[Stored data]
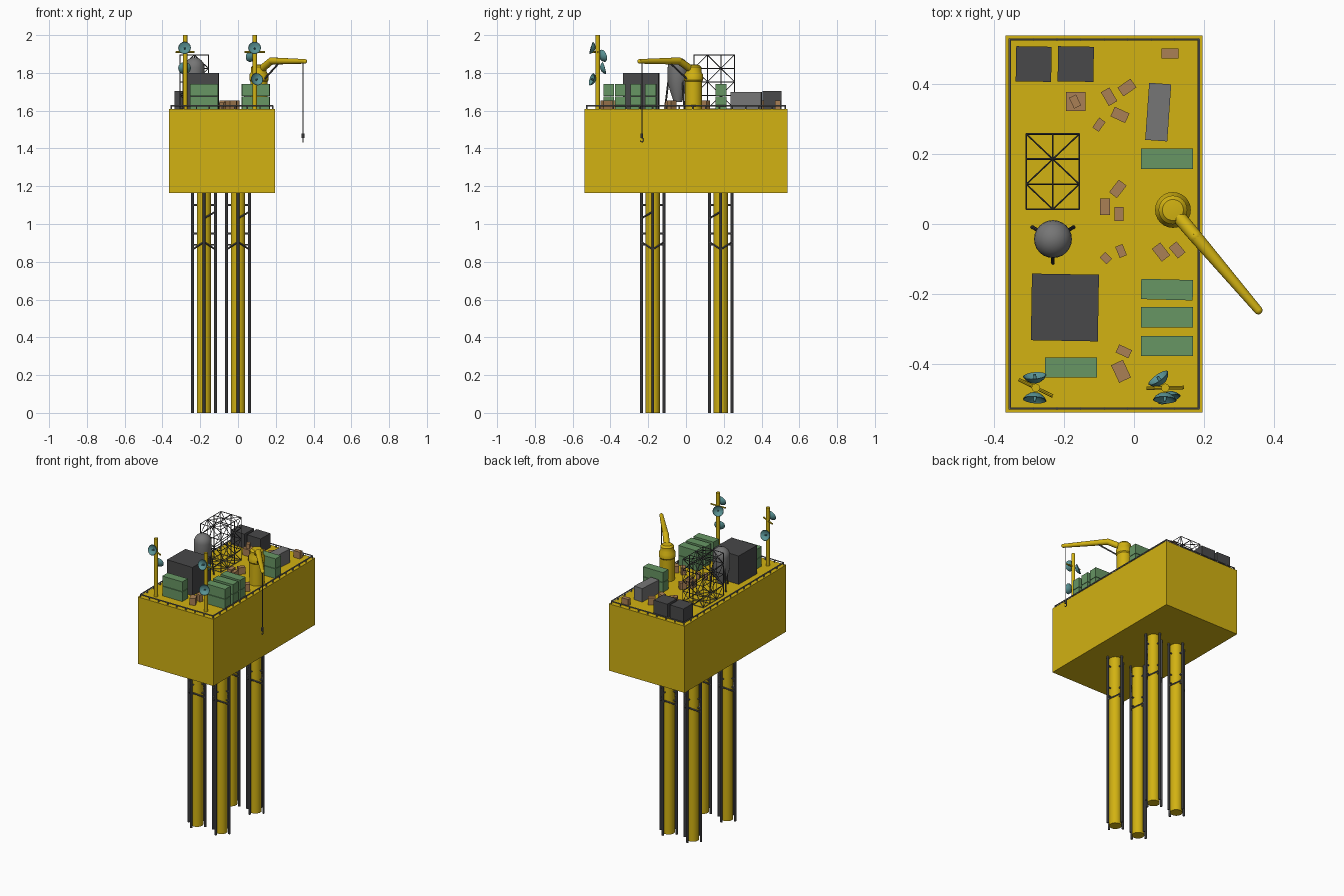
import bpy, bmesh, math
from mathutils import Vector, Matrix

if "Cube" in bpy.data.objects:
    bpy.data.objects.remove(bpy.data.objects["Cube"])


def material(name, rgb):
    m = bpy.data.materials.new(name)
    m.diffuse_color = (*rgb, 1)
    m.use_nodes = True
    m.node_tree.nodes["Principled BSDF"].inputs["Base Color"].default_value = m.diffuse_color
    return m


YELLOW = material("yellow paint", (0.645, 0.445, 0.006))
DARK = material("dark grey", (0.065, 0.065, 0.067))
STEEL = material("steel grey", (0.12, 0.12, 0.125))
GREY = material("mid grey", (0.18, 0.18, 0.18))
GREEN = material("container green", (0.136, 0.305, 0.127))
BROWN = material("crate brown", (0.40, 0.216, 0.09))
TEAL = material("dish teal", (0.10, 0.29, 0.30))
DECK = 1.61


def finish(bm, name, mat, smooth=False):
    bmesh.ops.recalc_face_normals(bm, faces=bm.faces)
    me = bpy.data.meshes.new(name)
    bm.to_mesh(me)
    bm.free()
    me.materials.append(mat)
    ob = bpy.data.objects.new(name, me)
    bpy.context.collection.objects.link(ob)
    if smooth:
        bpy.ops.object.select_all(action='DESELECT')
        ob.select_set(True)
        bpy.context.view_layer.objects.active = ob
        bpy.ops.object.shade_smooth_by_angle(angle=math.radians(35))
    return ob


def box(bm, x, y, z0, z1, sx, sy, rot=0):
    m = (Matrix.Translation((x, y, (z0 + z1) / 2)) @ Matrix.Rotation(math.radians(rot), 4, 'Z')
         @ Matrix.Diagonal((sx, sy, z1 - z0, 1)))
    bmesh.ops.create_cube(bm, size=1, matrix=m)


def bar(bm, p, q, r, r2=None, n=8):
    p, q = Vector(p), Vector(q)
    d = q - p
    m = Matrix.Translation((p + q) / 2) @ d.to_track_quat('Z', 'Y').to_matrix().to_4x4()
    bmesh.ops.create_cone(bm, cap_ends=True, segments=n, radius1=r,
                          radius2=r if r2 is None else r2, depth=d.length, matrix=m)


def ball(bm, p, r):
    bmesh.ops.create_uvsphere(bm, u_segments=12, v_segments=8, radius=r,
                              matrix=Matrix.Translation(p))


def lathe(bm, profile, matrix, n=24):
    vs = [bm.verts.new((r, 0, z)) for r, z in profile]
    es = [bm.edges.new(e) for e in zip(vs, vs[1:])]
    res = bmesh.ops.spin(bm, geom=vs + es, cent=(0, 0, 0), axis=(0, 0, 1),
                         angle=2 * math.pi, steps=n)
    new = list({v for f in bm.faces for v in f.verts} | set(vs))
    bmesh.ops.remove_doubles(bm, verts=new, dist=1e-5)
    bmesh.ops.transform(bm, matrix=matrix, verts=bm.verts)


# Hull
bm = bmesh.new()
box(bm, -0.0855, 0, 1.163, DECK, 0.561, 1.075)
finish(bm, "hull", YELLOW)

# Deck railing
bm = bmesh.new()
X0, X1, Y0, Y1 = -0.354, 0.184, -0.526, 0.526
corners = [(X0, Y0), (X1, Y0), (X1, Y1), (X0, Y1)]
for i, a in enumerate(corners):
    b = corners[(i + 1) % 4]
    bar(bm, (*a, 1.626), (*b, 1.626), 0.004, n=6)
    n = 8 if i % 2 == 0 else 15
    for k in range(n):
        t = k / n
        x, y = a[0] + (b[0] - a[0]) * t, a[1] + (b[1] - a[1]) * t
        bar(bm, (x, y, DECK), (x, y, 1.626), 0.004, n=6)
finish(bm, "deck_railing", GREY)

# Legs, each with four guide rods, stubs and diagonal braces
for i, (lx, ly) in enumerate([(-0.18, -0.176), (0, -0.176), (-0.18, 0.184), (0, 0.184)]):
    bm = bmesh.new()
    bar(bm, (lx, ly, 0), (lx, ly, 1.17), 0.038, n=24)
    finish(bm, f"leg_{i + 1}", YELLOW, True)
    bm = bmesh.new()
    rods = [(lx + 0.06, ly), (lx, ly + 0.06), (lx - 0.06, ly), (lx, ly - 0.06)]
    for k, (x, y) in enumerate(rods):
        bar(bm, (x, y, 0), (x, y, 1.17), 0.0075)
        for z in (0.89, 0.95, 1.1):
            bar(bm, (lx, ly, z), (x, y, z), 0.005, n=6)
        nx, ny = rods[(k + 1) % 4]
        za, zb = (0.865, 0.905) if k % 2 == 0 else (0.905, 0.865)
        bar(bm, (x, y, za), (nx, ny, zb), 0.005, n=6)
    bar(bm, (*rods[3], 1.03), (*rods[0], 1.065), 0.005, n=6)
    finish(bm, f"leg_guides_{i + 1}", STEEL, True)

# Plant rooms
for name, mat, args in [
        ("main_plant_room", DARK, (-0.197, -0.238, DECK, 1.80, 0.191, 0.19, -1)),
        ("rear_plant_room_left", DARK, (-0.286, 0.456, DECK, 1.705, 0.101, 0.1, -1)),
        ("rear_plant_room_right", DARK, (-0.166, 0.456, DECK, 1.705, 0.102, 0.1, -1)),
        ("grey_cabin", GREY, (0.069, 0.319, DECK, 1.70, 0.063, 0.163, -4))]:
    bm = bmesh.new()
    box(bm, *args)
    finish(bm, name, mat)

# Stacked containers
for i, (x, y, rot) in enumerate([(0.094, 0.186, 0), (0.094, -0.187, -1.5), (0.094, -0.266, 0),
                                 (0.094, -0.348, 0), (-0.18, -0.409, 0)]):
    bm = bmesh.new()
    box(bm, x, y, DECK, 1.674, 0.148, 0.058, rot)
    box(bm, x, y, 1.677, 1.742, 0.148, 0.058, rot)
    finish(bm, f"container_stack_{i + 1}", GREEN)

# Crates: x, y, width, depth, rotation
crates = [(0.103, 0.486, .048, .028, 0), (-0.166, 0.349, .055, .055, 0), (-0.071, 0.363, .028, .045, 30),
          (-0.02, 0.389, .045, .03, 35), (-0.04, 0.311, .046, .03, -25), (-0.1, 0.283, .022, .034, -35),
          (-0.046, 0.1, .028, .045, -38), (-0.083, 0.049, .029, .048, 0), (-0.043, 0.028, .025, .04, 0),
          (-0.037, -0.077, .022, .034, 22), (-0.08, -0.097, .022, .028, 45), (0.077, -0.08, .03, .046, 38),
          (0.123, -0.074, .028, .04, 40), (-0.029, -0.363, .04, .025, -25), (-0.037, -0.42, .037, .055, 25)]
bm = bmesh.new()
for x, y, sx, sy, rot in crates:
    box(bm, x, y, DECK, DECK + (0.045 if max(sx, sy) > 0.036 else 0.033), sx, sy, rot)
box(bm, -0.168, 0.349, 1.655, 1.685, .022, .034, 25)
finish(bm, "crates", BROWN)

# Lattice frame, 2 x 3 x 4 cells
bm = bmesh.new()
N = (2, 3, 4)


def node(c):
    return Vector((-0.307 + 0.0755 * c[0], 0.042 + 0.0715 * c[1], DECK + 0.0713 * c[2]))


for axis in range(3):
    u, v = [a for a in range(3) if a != axis]
    for side in (0, N[axis]):
        for a in range(N[u] + 1):
            for b in range(N[v] + 1):
                c = [0, 0, 0]
                c[axis], c[u], c[v] = side, a, b
                cu, cv = c[:], c[:]
                cu[u] += 1
                cv[v] += 1
                if a < N[u]:
                    bar(bm, node(c), node(cu), 0.0026, n=4)
                if b < N[v]:
                    bar(bm, node(c), node(cv), 0.0026, n=4)
                if a < N[u] and b < N[v]:
                    cd = cu[:]
                    cd[v] += 1
                    ends = (c, cd) if (a + b) % 2 else (cu, cv)
                    bar(bm, node(ends[0]), node(ends[1]), 0.0022, n=4)
finish(bm, "lattice_frame", DARK)

# Silo on three legs
bm = bmesh.new()
dome = [(0.054 * math.cos(t * math.pi / 12), 1.828 + 0.054 * math.sin(t * math.pi / 12)) for t in range(7)]
dome[-1] = (0, 1.882)
lathe(bm, [(0, 1.645), (0.022, 1.645), (0.054, 1.745)] + dome, Matrix.Translation((-0.231, -0.043, 0)))
finish(bm, "silo", GREY, True)
bm = bmesh.new()
for a in (30, 150, 270):
    d = Vector((math.cos(math.radians(a)), math.sin(math.radians(a)), 0))
    c = Vector((-0.231, -0.043, 0))
    bar(bm, c + d * 0.068 + Vector((0, 0, DECK)), c + d * 0.05 + Vector((0, 0, 1.76)), 0.005)
finish(bm, "silo_legs", DARK, True)

# Crane
CX, CY = 0.111, 0.04


def reach(s, z):
    return Vector((CX + 0.648 * s, CY - 0.761 * s, z))


bm = bmesh.new()
lathe(bm, [(0.046, DECK), (0.046, 1.755), (0.051, 1.762), (0.051, 1.79), (0.041, 1.805), (0.041, 1.83),
           (0.03, 1.842), (0, 1.845)], Matrix.Translation((CX, CY, 0)))
finish(bm, "crane_pedestal", YELLOW, True)
bm = bmesh.new()
path = [(0.01, 1.815, 0.02), (0.1, 1.863, 0.019), (0.376, 1.861, 0.012)]
for (s, z, r), (s2, z2, r2) in zip(path, path[1:]):
    bar(bm, reach(s, z), reach(s2, z2), r, r2, n=12)
    ball(bm, reach(s2, z2), r2)
finish(bm, "crane_boom", YELLOW, True)
bm = bmesh.new()
bar(bm, reach(0.035, 1.76), reach(0.16, 1.85), 0.005)
finish(bm, "crane_strut", STEEL, True)
bm = bmesh.new()
tip = reach(0.36, 1.86)
bar(bm, tip, (tip.x, tip.y, 1.47), 0.0025, n=6)
bar(bm, (tip.x, tip.y, 1.48), (tip.x, tip.y, 1.455), 0.007)
hook = [Vector((tip.x, tip.y + 0.009 * math.sin(a), 1.445 + 0.011 * math.cos(a)))
        for a in [k * math.pi / 5 for k in range(8)]]
for a, b in zip(hook, hook[1:]):
    bar(bm, a, b, 0.003, n=6)
finish(bm, "crane_cable_and_hook", STEEL)

# Antenna masts: x, crossbar angle, dishes (height, heading in degrees)
MY = -0.467
for i, (mx, cross, dishes) in enumerate([(-0.28, -26, [(1.922, 265), (1.815, 95)]),
                                         (0.089, 1, [(1.922, 268), (1.88, 125), (1.756, 290)])]):
    bm = bmesh.new()
    bar(bm, (mx, MY, DECK), (mx, MY, 2.0), 0.012, n=12)
    d = Vector((math.cos(math.radians(cross)), math.sin(math.radians(cross)), 0)) * 0.054
    c = Vector((mx, MY, 1.91))
    bar(bm, c - d, c + d, 0.005)
    finish(bm, f"antenna_mast_{i + 1}", YELLOW, True)
    for k, (z, head) in enumerate(dishes):
        a = math.radians(head)
        f = Vector((math.cos(a), math.sin(a), 0.3)).normalized()
        bm = bmesh.new()
        m = Matrix.Translation(Vector((mx, MY, z)) + f * 0.014) @ f.to_track_quat('Z', 'Y').to_matrix().to_4x4()
        lathe(bm, [(0, 0), (0.016, 0.004), (0.028, 0.013), (0.034, 0.022), (0.032, 0.023),
                   (0.018, 0.011), (0.005, 0.008), (0.004, 0.026), (0, 0.027)], m, 16)
        finish(bm, f"dish_{i + 1}_{k + 1}", TEAL, True)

### Assigned task
Please copy every line from the entries that includes the word "lathe".

### Task answer
def lathe(bm, profile, matrix, n=24):
lathe(bm, [(0, 1.645), (0.022, 1.645), (0.054, 1.745)] + dome, Matrix.Translation((-0.231, -0.043, 0)))
lathe(bm, [(0.046, DECK), (0.046, 1.755), (0.051, 1.762), (0.051, 1.79), (0.041, 1.805), (0.041, 1.83),
        lathe(bm, [(0, 0), (0.016, 0.004), (0.028, 0.013), (0.034, 0.022), (0.032, 0.023),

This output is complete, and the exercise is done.